- _TASK_: From the entries below, copy out all lines holding "group".

Collected data
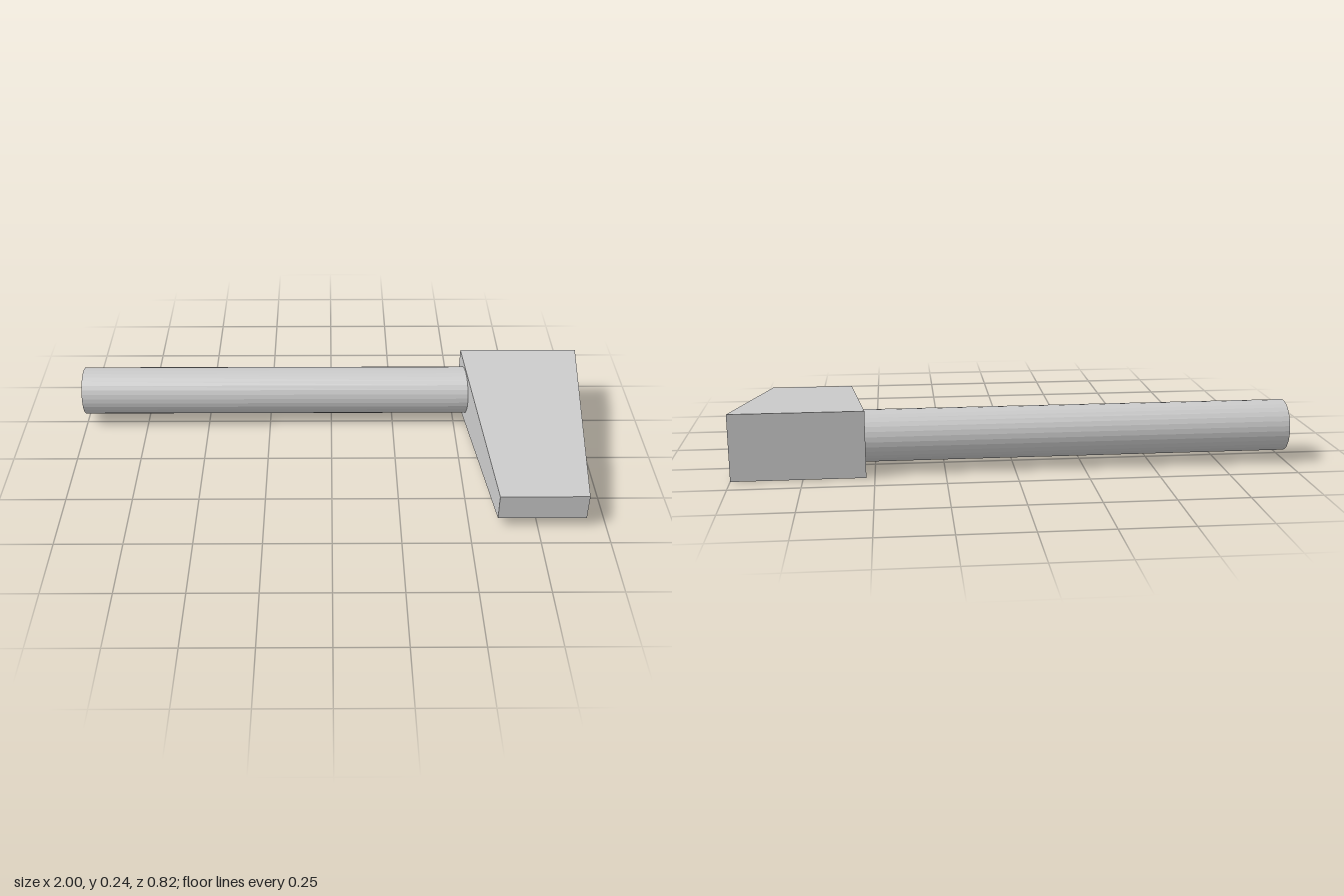
import * as THREE from 'three';

const material = new THREE.MeshStandardMaterial({ color: 0xcccccc, flatShading: true });

// Box whose back and front ends are different rectangles: { x: [min, max], y: [min, max], z }
function taperedBlock(back, front) {
  const geometry = new THREE.BoxGeometry(1, 1, 1);
  const p = geometry.attributes.position;
  for (let i = 0; i < p.count; i++) {
    const end = p.getZ(i) > 0 ? front : back;
    p.setXYZ(i, end.x[p.getX(i) > 0 ? 1 : 0], end.y[p.getY(i) > 0 ? 1 : 0], end.z);
  }
  geometry.computeVertexNormals();
  return geometry;
}

export function createModel() {
  const group = new THREE.Group();
  group.name = 'hammer';

  // Wedge-shaped head, narrowing towards the front
  const head = new THREE.Mesh(taperedBlock(
    { x: [0.53, 1], y: [0, 0.242], z: -0.41 },
    { x: [0.602, 0.925], y: [0.04, 0.14], z: 0.41 },
  ), material);
  head.name = 'head';
  group.add(head);

  // Straight round handle, its end set into the side of the head
  const start = -1, end = 0.57;
  const handle = new THREE.Mesh(new THREE.CylinderGeometry(0.094, 0.094, end - start, 32), material);
  handle.name = 'handle';
  handle.rotation.z = Math.PI / 2;
  handle.position.set((start + end) / 2, 0.123, -0.297);
  group.add(handle);

  return group;
}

- _TASK RESPONSE_:
  const group = new THREE.Group();
  group.name = 'hammer';
  group.add(head);
  group.add(handle);
  return group;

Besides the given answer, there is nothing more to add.